Proposed Community Association Bills

Posted on February 20, 2020 by Marc

Proposed Community Association Bills

The rules and regulations impacting Colorado’s community association management industry are constantly changing.  Most major changes start at the legislative level.  With several Bills having been introduced this legislative session, this year is no different. This article summarizes the contents and potential impacts of three such Bills: House Bill 20-1155, Senate Bill 20-126 and Senate Bill 20-138. 

HB 20-1155

First, House Bill 20-1155.  Entitled “Higher Efficiency New Construction Residence”, this Bill concerns what efficiency requirements and devices builders would be required to offer to purchasers of new homes. Under current law, builders are required to offer one of the following: (1) A solar panel system or a solar thermal system; (2) prewiring or pre-plumb the home for these systems; or (3) A chase or conduit to wire or plumb the home for these systems in the future.

If enacted, House Bill 20-1155 would require the builder offer all of these options. In addition, the Bill would require a home builder to offer one of the following additional options: (1) An electric vehicle charging system; (2) Wiring upgrade to accommodate any future installation of an electric vehicle charging system; or (3) A plug-in with sufficient voltage to charge an electric vehicle installed at or near  a vehicle parking area.  The Bill would also require builders to offer certain electric heating options. As currently worded, the requirements in HB 20-1155 would apply to both all types of residential new construction.

The purpose behind House Bill 20-1155 is consistent with the aim of many states to reduce carbon emissions and, more generally, to improve energy efficiency.  With more and more electric vehicles entering the market, it is also important that homeowners have the ability to charge their cars at their own homes. The other requirements, such as solar panels and solar thermal systems, will also translate to homeowner savings in the long term. Opponents of HB 20-1155 cite to the increase costs involved with installing many of these systems. These increase costs will be passed onto Colorado consumers, who many not need, or be able to afford, these systems.

SB 20-126

Another Bill that has been introduced this legislative session is Senate Bill 20-126. Entitled, “Allow Home Child Care in Homeowners' Association Community, this Bill would allow a homeowner in a community organized under CCIOA to operate a licensed family childcare home, regardless of what the community’s governing documents may say about the topic.  The purpose of this Bill is to address the shortage of accessible and affordable childcare here in Colorado.  Opponents note that SB 20-126, as currently written, poses may practical and logistical challenges.
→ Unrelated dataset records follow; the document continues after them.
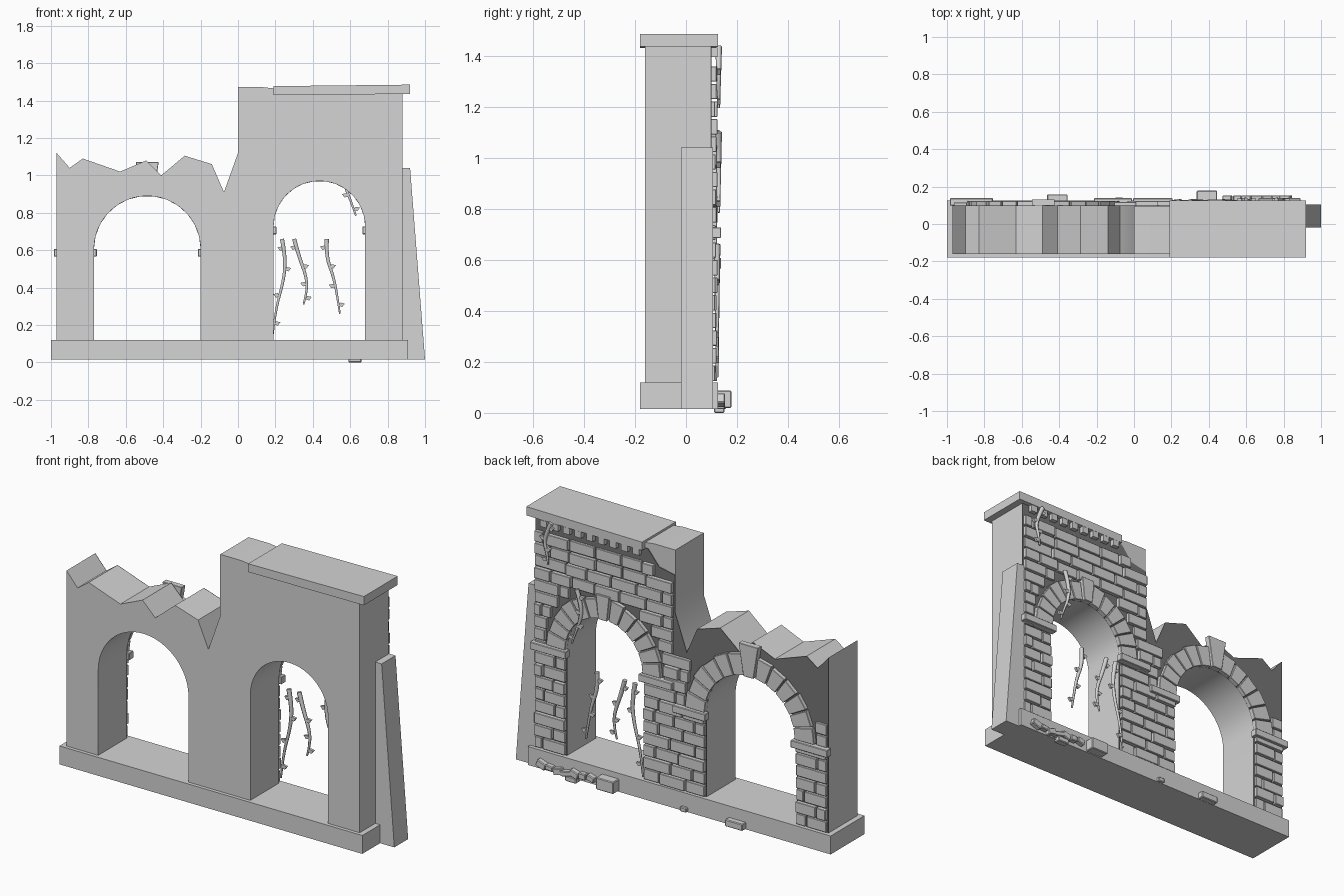
import bpy, bmesh, math, random
from mathutils import Matrix, Vector

if "Cube" in bpy.data.objects:
    bpy.data.objects.remove(bpy.data.objects["Cube"])

random.seed(4)


def flat(name, value):
    mat = bpy.data.materials.new(name)
    mat.diffuse_color = (value, value, value, 1)
    mat.use_nodes = True
    mat.node_tree.nodes["Principled BSDF"].inputs["Base Color"].default_value = mat.diffuse_color
    return mat


stone = flat("grey_stone", 0.66)
mortar = flat("dark_mortar", 0.18)
BACK = 0.10                      # rear face of the wall core
ARCHES = [(-0.485, 0.285, 0.605), (0.435, 0.245, 0.725)]   # centre x, radius, spring z
RING = 0.12                      # depth of the arch stones


def prism(bm, pts, y0, y1):
    """Extrude an x-z outline along y."""
    a = [bm.verts.new((x, y0, z)) for x, z in pts]
    b = [bm.verts.new((x, y1, z)) for x, z in pts]
    bm.faces.new(a)
    bm.faces.new(b[::-1])
    for i in range(len(pts)):
        j = (i + 1) % len(pts)
        bm.faces.new((a[j], a[i], b[i], b[j]))


def box(bm, x0, x1, y0, y1, z0, z1):
    prism(bm, [(x0, z0), (x1, z0), (x1, z1), (x0, z1)], y0, y1)


def finish(name, bm, bevel=0, smooth=False, mat=stone):
    bmesh.ops.recalc_face_normals(bm, faces=bm.faces[:])
    me = bpy.data.meshes.new(name)
    bm.to_mesh(me)
    bm.free()
    me.materials.append(mat)
    ob = bpy.data.objects.new(name, me)
    bpy.context.collection.objects.link(ob)
    if bevel:
        mod = ob.modifiers.new("worn_edges", 'BEVEL')
        mod.width, mod.segments = bevel, 1
    if smooth:
        bpy.ops.object.select_all(action='DESELECT')
        ob.select_set(True)
        bpy.context.view_layer.objects.active = ob
        bpy.ops.object.shade_smooth_by_angle(angle=math.radians(25))
    return ob


# Wall core: one outline with two arched openings and a broken top
lower = [(-0.97, 0.1)]
for cx, r, spring in ARCHES:
    lower.append((cx - r, 0.1))
    for i in range(25):
        t = math.pi * (1 - i / 24)
        lower.append((cx + r * math.cos(t), spring + r * math.sin(t)))
    lower.append((cx + r, 0.1))
lower.append((0.88, 0.1))
tower_top = [(0.88, 1.445), (0.19, 1.465), (0.13, 1.472), (0, 1.472)]
broken_top = [(0, 1.12), (-0.075, 0.91), (-0.14, 1.06), (-0.285, 1.105), (-0.41, 1.0),
              (-0.49, 1.08), (-0.63, 1.02), (-0.83, 1.09), (-0.9, 1.04), (-0.97, 1.12)]
bm = bmesh.new()
prism(bm, lower + tower_top + broken_top, -0.16, BACK - 0.004)
finish("wall_core", bm, smooth=True)

# Dark mortar bed on the rear face, broken off at the tower corner
bm = bmesh.new()
prism(bm, lower + [(0.88, 1.435), (0.17, 1.435), (0.1, 1.35), (0, 1.33)] + broken_top,
      BACK - 0.005, BACK)
finish("mortar_bed", bm, mat=mortar)

# Plinth, roof slab and leaning buttress
bm = bmesh.new()
box(bm, -1.0, 0.91, -0.18, 0.125, 0.015, 0.12)
finish("plinth", bm)
bm = bmesh.new()
prism(bm, [(0.19, 1.43), (0.92, 1.435), (0.92, 1.485), (0.19, 1.477)], -0.18, 0.125)
finish("roof_slab", bm)
bm = bmesh.new()
prism(bm, [(0.87, 0.015), (1.0, 0.015), (0.92, 1.04), (0.87, 1.04)], -0.02, 0.105)
finish("buttress", bm)


def free_spans(z0, z1):
    """Horizontal stretches of wall open for bricks in one course."""
    if z1 < 0.76:
        spans = [(-0.968, 0.878)]
    elif z1 < 0.9:
        spans = [(-0.15 if z1 < 0.84 else -0.11, 0.878)]
    else:
        spans = [(0.003 if z1 < 1.3 else 0.12, 0.878)]
    for cx, r, spring in ARCHES:
        zc = max(z0, spring)
        if z1 <= spring + 0.01:
            half = r
        elif zc - spring < r + RING:
            half = math.sqrt((r + RING + 0.006) ** 2 - (zc - spring) ** 2)
        else:
            continue
        nxt = []
        for a, b in spans:
            nxt += [(a, min(b, cx - half)), (max(a, cx + half), b)]
        spans = [s for s in nxt if s[1] - s[0] > 0.025]
    return spans


# Brick courses on the rear face
bm = bmesh.new()
H, GAP = 0.069, 0.009
for row in range(18):
    z0 = 0.125 + row * H
    z1 = z0 + H - GAP
    for a, b in free_spans(z0, z1):
        x, first = a, True
        while x < b - 0.02:
            w = random.uniform(0.12, 0.17)
            if first and row % 2:
                w *= 0.5
            first = False
            end = min(x + w, b)
            if b - end < 0.045:
                end = b
            box(bm, x + GAP / 2, end - GAP / 2, BACK - 0.002,
                random.uniform(0.113, 0.124), z0, z1)
            x = end
finish("bricks", bm, bevel=0.002)

# Arch stones with a raised keystone
bm = bmesh.new()
for k, (cx, r, spring) in enumerate(ARCHES):
    n = 13
    for i in range(n):
        key = i == n // 2
        t0, t1 = math.pi * i / n + 0.01, math.pi * (i + 1) / n - 0.01
        outer = r + RING + random.uniform(-0.012, 0.004)
        if key:
            outer = r + (0.185 if k == 0 else 0.14)
        grow = 0.02 if key and k == 0 else 0
        pts = [(cx + q * math.cos(t), spring + q * math.sin(t))
               for q, t in ((r, t0), (outer, t0 - grow), (outer, t1 + grow), (r, t1))]
        prism(bm, pts, BACK - 0.002, 0.132 if key else 0.122)
finish("arch_stones", bm, bevel=0.002)

# Impost blocks where the arches spring
bm = bmesh.new()
for x0, x1, z in [(-0.985, -0.755, 0.565), (-0.215, -0.01, 0.565),
                  (-0.005, 0.205, 0.685), (0.665, 0.89, 0.685)]:
    box(bm, x0, x1, BACK - 0.002, 0.138, z, z + 0.042)
finish("imposts", bm, bevel=0.003)

# Row of small corbels below the roof slab
bm = bmesh.new()
for i in range(9):
    x = 0.21 + i * 0.073
    box(bm, x, x + 0.04, BACK - 0.002, 0.124, 1.395, 1.432)
finish("corbels", bm)


def vine(name, pts, y):
    """Tapered stem with small alternating leaves."""
    cu = bpy.data.curves.new(name, 'CURVE')
    cu.dimensions = '3D'
    cu.bevel_depth, cu.bevel_resolution, cu.use_fill_caps = 0.013, 1, True
    sp = cu.splines.new('NURBS')
    sp.points.add(len(pts) - 1)
    sp.use_endpoint_u, sp.order_u, sp.resolution_u = True, 3, 4
    for i, (x, z) in enumerate(pts):
        sp.points[i].co = (x, y, z, 1)
        sp.points[i].radius = 1 - 0.6 * i / (len(pts) - 1)
    cu.materials.append(stone)
    bpy.context.collection.objects.link(bpy.data.objects.new(name + "_stem", cu))
    bm = bmesh.new()
    for i in range(1, len(pts)):
        (xa, za), (xb, zb) = pts[i - 1], pts[i]
        x, z = (xa + xb) / 2, (za + zb) / 2
        s = 1 if i % 2 == 0 else -1
        prism(bm, [(x, z - 0.006), (x + s * 0.02, z - 0.014), (x + s * 0.034, z + 0.005),
                   (x + s * 0.01, z + 0.01)], y - 0.007, y + 0.007)
    finish(name + "_leaves", bm)


# Vines hanging behind the right opening and on the bricks
vine("vine_left", [(0.235, 0.66), (0.255, 0.56), (0.245, 0.44), (0.2, 0.28), (0.185, 0.14)], 0.122)
vine("vine_middle", [(0.3, 0.66), (0.325, 0.57), (0.365, 0.46), (0.37, 0.38), (0.35, 0.31)], 0.122)
vine("vine_right", [(0.475, 0.66), (0.47, 0.57), (0.51, 0.46), (0.53, 0.36), (0.545, 0.26)], 0.122)
vine("vine_arch", [(0.6, 1.1), (0.57, 1.02), (0.575, 0.93), (0.605, 0.86), (0.63, 0.785)], 0.128)
vine("vine_top", [(0.76, 1.435), (0.79, 1.37), (0.805, 1.31), (0.785, 1.25), (0.78, 1.195)], 0.128)

# Fallen rubble along the rear of the plinth
bm = bmesh.new()
box(bm, 0.335, 0.445, 0.115, 0.178, 0.02, 0.088)
box(bm, -0.465, -0.355, 0.11, 0.158, 0.016, 0.055)
box(bm, -0.1, -0.06, 0.11, 0.142, 0.016, 0.042)
box(bm, 0.59, 0.66, 0.11, 0.15, 0.0, 0.03)
for i in range(7):
    size = Vector((random.uniform(0.04, 0.075), 0.045, random.uniform(0.025, 0.04)))
    m = (Matrix.Translation((0.5 + i * 0.052, 0.131, random.uniform(0.035, 0.055)))
         @ Matrix.Rotation(random.uniform(-0.35, 0.35), 4, 'Y') @ Matrix.Diagonal(size.to_4d()))
    bmesh.ops.create_cube(bm, size=1, matrix=m)
finish("rubble", bm, bevel=0.004)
For example, The Bill contains no exception for age-restricted communities where many of the homeowners are older and have deliberately chosen to live in a community without children.  Opponents also argue that SB 20-126 partially removes the right of a common interest community to self-govern. 

SB 20-138

The final bill addressed in this article is Senate Bill SB20-138, entitled: “Consumer Protection Construction Defect Time Period”.  This Bill seeks to address some of Colorado’s construction defect laws, which heavily favor developers to the detriment of many homeowners.  The first thing SB 20-138 would do is increase the Statute of Repose from six (6) years to ten (10) years.  This change would allow homeowner to assert a defect claim against their builder up to 10 years after their home was constructed.  This makes sense for Colorado because our unique climate and soils conditions often make it impossible for homeowners to discover a defect within the current 6-year timeframe.  Importantly, this change would also bring Colorado into line with other states, the majority of which have statute of repose periods that are ten years or more.  Currently, only four states (Arkansas, Louisiana, Virginia and Tennessee) have shorter timeframes that Colorado. 

Another thing SB 20-138 would do it permit “equitable tolling”.  Equitable tolling is legal term that generally stops the statute of limitations and repose clocks from running during those times when a builder engages in wrongful behavior designed trick the homeowner into not filing a claim by running out the clock.  Because equitable tolling is not currently permitted under the statute, builders are actually permitted (and encouraged) to engage in such deceive behavior. Amazingly, this includes a builder’s right – currently sanctioned under Colorado law – to lie and engage in deceitful behavior in an effort to delay the homeowner from taking any action until it is too late.  If SB 20-138 passes, builders would no longer be permitted to engage in such behavior and, if they did, homeowners would not lose any of the other rights currently afforded them under Colorado law.